Skogsmyr, Io LU and Wiberg, Agnes LU
supervisor
organization
course
PSYK11 20161
year
type
M2 - Bachelor Degree
subject
keywords
task-retask, ways of knowing, CRT, cognitive dissonance, monitoring aversive affect
language
English
id
8880682
date added to LUP
2016-06-14 09:50:20
date last changed
2016-06-14 09:50:20
@misc{8880682,
  abstract     = {Research on why we use a specific mode of thinking has long recognised the relevance of mental costs. The definition of this cost, however, has either been too abstract to be measured or focusing on metabolic costs, which currently is expensive and difficult to measure. In this experiment, we used a paradigm that measures the behavioural cost of three modes of thinking (rational reflection, emotional reflection and a comparison task) by the performance (reaction times) on a consecutive mental task (emotional and neutral Stroop). To get a measure of the participants’ habitual way of thinking, we used a questionnaire covering two pedagogic constructs: separate and connected knowing (ATTLS). Reaction times were longest following rational reflective thought, while both emotional reflective thought and a comparison task led to shorter reaction times. These differences varied with task timing, so that the reaction times following the rational task became gradually shorter, while the emotional task led to increasing reaction times. Based on these results we suggest that rational and emotional reflection add differently to mental load and hence to switching between different modes of thought. A relationship between the individual performance on rational vs emotional processing and habitual way of thinking (measured by the ATTLS questionnaire) indicated ecological validity of the measures.

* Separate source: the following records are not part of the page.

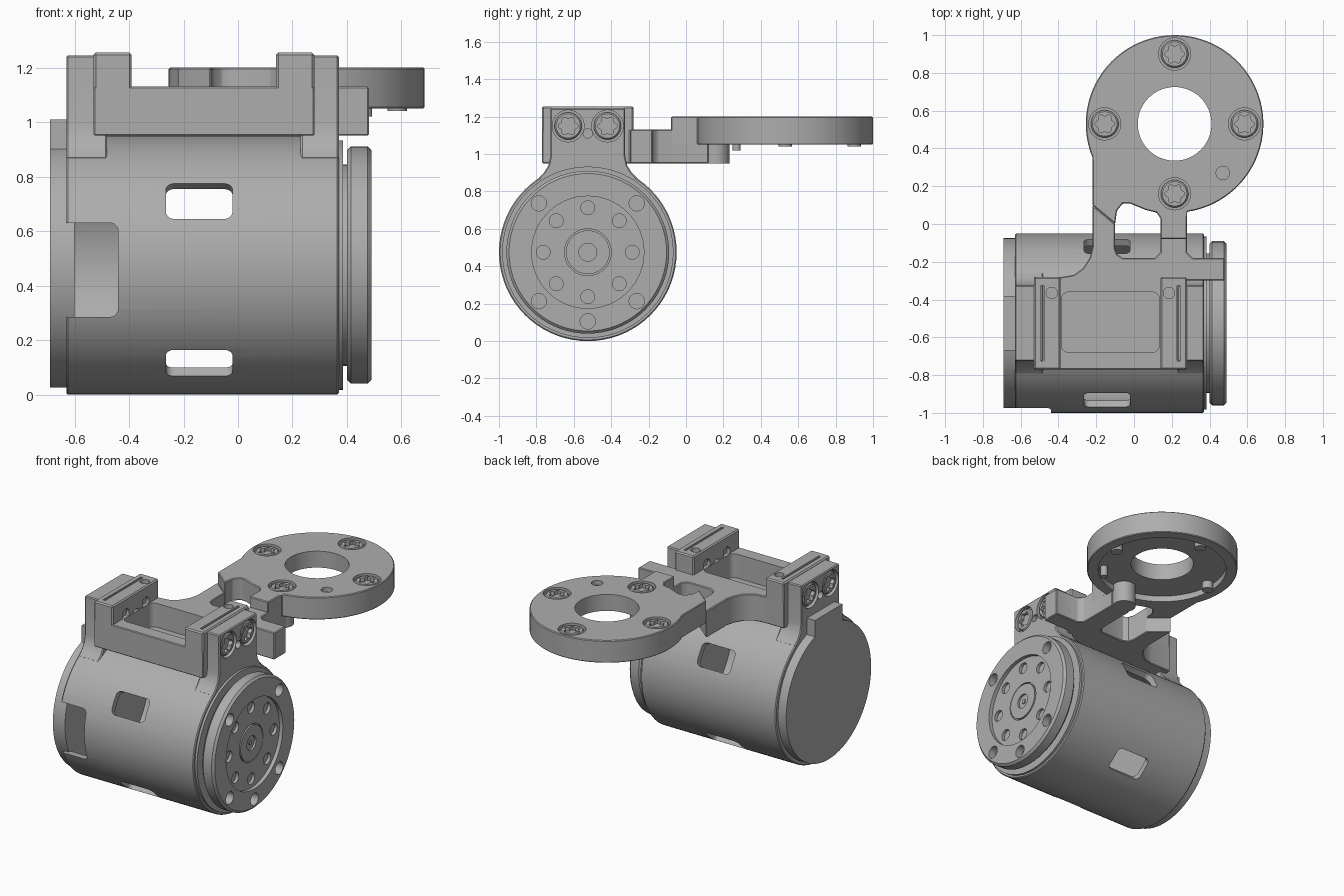
import bpy, bmesh
from math import sin, cos, pi, radians
from mathutils import Vector

cube = bpy.data.objects.get("Cube")
if cube:
    bpy.data.objects.remove(cube)

grey = bpy.data.materials.new("machined_grey")
grey.use_nodes = True
GREY = (0.42, 0.42, 0.42, 1)
grey.diffuse_color = GREY
bsdf = grey.node_tree.nodes["Principled BSDF"]
bsdf.inputs["Base Color"].default_value = GREY
bsdf.inputs["Roughness"].default_value = 0.6

CY, CZ, R = -0.525, 0.475, 0.475      # motor axis and radius
DX, DY, DR = 0.215, 0.53, 0.47        # mounting disc


def select(o):
    bpy.ops.object.select_all(action='DESELECT')
    o.select_set(True)
    bpy.context.view_layer.objects.active = o


def apply_mod(o, kind, **settings):
    m = o.modifiers.new(kind, kind)
    for k, v in settings.items():
        setattr(m, k, v)
    select(o)
    bpy.ops.object.modifier_apply(modifier=m.name)


def prism(name, pts, axis, lo, hi, bevel=0):
    """Extrude a 2D outline along an axis: x uses (y,z), y uses (x,z), z uses (x,y)."""
    place = {'x': lambda u, v, w: (w, u, v),
             'y': lambda u, v, w: (u, w, v),
             'z': lambda u, v, w: (u, v, w)}[axis]
    bm = bmesh.new()
    face = bm.faces.new([bm.verts.new(place(u, v, lo)) for u, v in pts])
    ext = bmesh.ops.extrude_face_region(bm, geom=[face])
    moved = [g for g in ext["geom"] if isinstance(g, bmesh.types.BMVert)]
    bmesh.ops.translate(bm, verts=moved, vec=Vector(place(0, 0, hi - lo)))
    bmesh.ops.recalc_face_normals(bm, faces=bm.faces)
    me = bpy.data.meshes.new(name)
    bm.to_mesh(me)
    bm.free()
    me.materials.append(grey)
    o = bpy.data.objects.new(name, me)
    bpy.context.scene.collection.objects.link(o)
    if bevel:
        apply_mod(o, 'BEVEL', width=bevel, segments=1, limit_method='ANGLE',
                  angle_limit=radians(40))
    return o


def arc(u, v, r, a0, a1, n):
    return [(u + r * cos(radians(a0 + (a1 - a0) * i / n)),
             v + r * sin(radians(a0 + (a1 - a0) * i / n))) for i in range(n + 1)]


def circle(u, v, r, n=32):
    return arc(u, v, r, 0, 360, n)[:-1]


def star(u, v, r):
    return [(u + r * (1 + .16 * cos(6 * a)) * cos(a), v + r * (1 + .16 * cos(6 * a)) * sin(a))
            for a in (2 * pi * i / 36 for i in range(36))]


def rect(u0, v0, u1, v1, r=0):
    if not r:
        return [(u0, v0), (u1, v0), (u1, v1), (u0, v1)]
    return (arc(u1 - r, v1 - r, r, 0, 90, 5) + arc(u0 + r, v1 - r, r, 90, 180, 5)
            + arc(u0 + r, v0 + r, r, 180, 270, 5) + arc(u1 - r, v0 + r, r, 270, 360, 5))


def cut(o, *cutters):
    for c in cutters:
        c.hide_render = True
        bpy.context.view_layer.update()
        apply_mod(o, 'BOOLEAN', operation='DIFFERENCE', object=c, solver='EXACT')
        bpy.data.objects.remove(c)


def screw(name, host, axis, u, v, top, side=1):
    """Sunk lobed screw; side is the direction the head faces along the axis."""
    span = lambda a, b: sorted((top + side * a, top + side * b))
    cut(host, prism("bore", circle(u, v, .085), axis, *span(-.03, .05)))
    head = prism(name, circle(u, v, .073), axis, *span(-.06, -.005), bevel=.008)
    cut(head, prism("socket", star(u, v, .046), axis, *span(-.035, .05)))


# Hollow motor housing with a side notch and four radial windows
housing = prism("motor_housing", circle(CY, CZ, R, 72), 'x', -.63, .37, bevel=.006)
cut(housing, prism("hollow", circle(CY, CZ, R - .04, 72), 'x', -.7, .33),
    prism("notch", rect(-.8, .285, -.44, .63, .03), 'y', -1.2, -.7))
for turn in (-30, 50, 210, 130):
    window = prism("window", rect(-.265, -.075, -.02, .075, .03), 'y', -.6, -.36)
    window.location = (0, CY, CZ)
    window.rotation_euler.x = radians(turn)
    cut(housing, window)

# Rear cap with its locating tab
prism("rear_cap", circle(CY, CZ, .45, 72), 'x', -.69, -.60)
prism("rear_cap_tab", rect(-.67, .8, -.38, 1.01), 'x', -.69, -.60)

# Output end: collar, hub and drilled flange
prism("front_collar", circle(CY, CZ, .458, 72), 'x', .36, .385)
prism("output_hub", circle(CY, CZ, .37, 48), 'x', .38, .41)
flange = prism("output_flange", circle(CY, CZ, .435, 72), 'x', .40, .49, bevel=.014)
cut(flange, prism("recess", circle(CY, CZ, .30, 64), 'x', .465, .6))
for a in (45, 135, 225, 270, 315):
    u, v = CY + .37 * cos(radians(a)), CZ + .37 * sin(radians(a))
    cut(flange, prism("hole", circle(u, v, .041, 20), 'x', .44, .6))
for i in range(8):
    u, v = CY + .238 * cos(i * pi / 4), CZ + .238 * sin(i * pi / 4)
    cut(flange, prism("hole", circle(u, v, .037, 20), 'x', .445, .6))
cut(flange, prism("ring", circle(CY, CZ, .125, 40), 'x', .455, .6))
boss = prism("output_boss", circle(CY, CZ, .117, 40), 'x', .44, .468)
cut(boss, prism("dish", circle(CY, CZ, .048, 24), 'x', .455, .6))
prism("output_pin", circle(CY, CZ, .015, 12), 'x', .44, .462)

# Screwed cheeks rising from the housing
half = [(.27, .865), (.235, .90), (.21, .94), (.20, .99), (.20, 1.245)]
outline = [(CY + u, v) for u, v in half] + [(CY - u, v) for u, v in reversed(half)]
for label, x0, x1, side in (("right", -.63, -.48, -1), ("left", .23, .37, 1)):
    cheek = prism(label + "_cheek", outline, 'x', x0, x1, bevel=.006)
    outer = x0 if side < 0 else x1
    for n, u in (("front", CY - .105), ("rear", CY + .105)):
        screw(f"{label}_cheek_{n}_screw", cheek, 'x', u, 1.15, outer, side)
    cut(cheek, prism("pin_hole", circle(CY, 1.11, .025, 16), 'x', outer - .03, outer + .03))

# Bracket base with both arms, and a pocket in its floor
base = [(-.53, -.77), (.28, -.77), (.28, -.30), (.48, -.30), (.48, -.18), (.31, -.18), (.28, -.15),
        (.28, .12), (.14, .12), (.14, -.15), (.11, -.18), (-.06, -.18), (-.09, -.16), (-.10, -.13),
        (-.10, .0), (-.22, .10), (-.22, -.12), (-.235, -.18), (-.27, -.235), (-.32, -.27),
        (-.38, -.28), (-.53, -.28)]
bracket = prism("bracket_base", base, 'z', .95, 1.13, bevel=.005)
cut(bracket, prism("pocket", rect(-.385, -.68, .135, -.36, .04), 'z', .97, 1.3))

# Clamp posts with pin holes and screw tips
for label, x0, x1, inner, px in (("right", -.53, -.39, -.39, -.435), ("left", .14, .28, .14, .185)):
    post = prism(label + "_clamp_post", rect(-.77, .952, -.28, 1.255), 'x', x0, x1, bevel=.008)
    cut(post, prism("pin_hole", circle(px, -.365, .03, 20), 'z', 1.22, 1.4))
    for u, v in ((CY - .105, 1.15), (CY + .105, 1.15), (CY, 1.11)):
        cut(post, prism("tip_hole", circle(u, v, .035, 20), 'x', inner - .02, inner + .02))
    # Groove where the cheek meets the post
    edge = .235 if label == "left" else -.485
    cut(post, prism("groove", rect(edge - .008, CY - .2, edge + .008, CY + .2), 'z', 1.24, 1.3))

# Mounting disc joined to the arms
web = [(-.22, .10), (-.10, .0), (-.09, .07), (-.06, .108), (-.02, .108), (.06, .075),
       (.12, .06), (.14, .03), (.14, -.08), (.28, -.08)]
disc = prism("mounting_disc", arc(DX, DY, DR, -82, 202, 64) + web, 'z', 1.05, 1.20, bevel=.005)
cut(disc, prism("centre_hole", circle(DX, DY, .195, 64), 'z', .9, 1.4),
    prism("small_hole", circle(.47, .27, .036, 20), 'z', 1.17, 1.4))
recess = prism("under_recess", circle(DX, DY, .40, 64), 'z', .9, 1.09)
cut(disc, recess)
for n, a in (("left", 0), ("rear", 90), ("right", 180), ("front", 270)):
    u, v = DX + .37 * cos(radians(a)), DY + .37 * sin(radians(a))
    screw(f"disc_{n}_screw", disc, 'z', u, v, 1.20)
    prism(f"disc_{n}_screw_tip", circle(u, v, .036, 20), 'z', 1.04, 1.15)
prism("disc_dowel", circle(.47, .27, .022, 16), 'z', 1.02, 1.175)
prism("arm_end_boss", circle(DX, DY - .37, .072), 'z', .95, 1.10)

# Smooth round surfaces, keep machined edges crisp
for o in [o for o in bpy.context.scene.objects if o.type == 'MESH' and grey.name in o.data.materials]:
    select(o)
    bpy.ops.object.shade_smooth_by_angle(angle=radians(30))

Taken together, the paradigm shows promise as a tool for disentangling the interaction between, and cost of, different modes of thinking.},
  author       = {Skogsmyr, Io and Wiberg, Agnes},
  keyword      = {task-retask,ways of knowing,CRT,cognitive dissonance,monitoring aversive affect},
  language     = {eng},
  note         = {Student Paper},
  title        = {The Cost of Thinking - Testing a Paradigm that Measures Mental Costs},
  year         = {2016},
}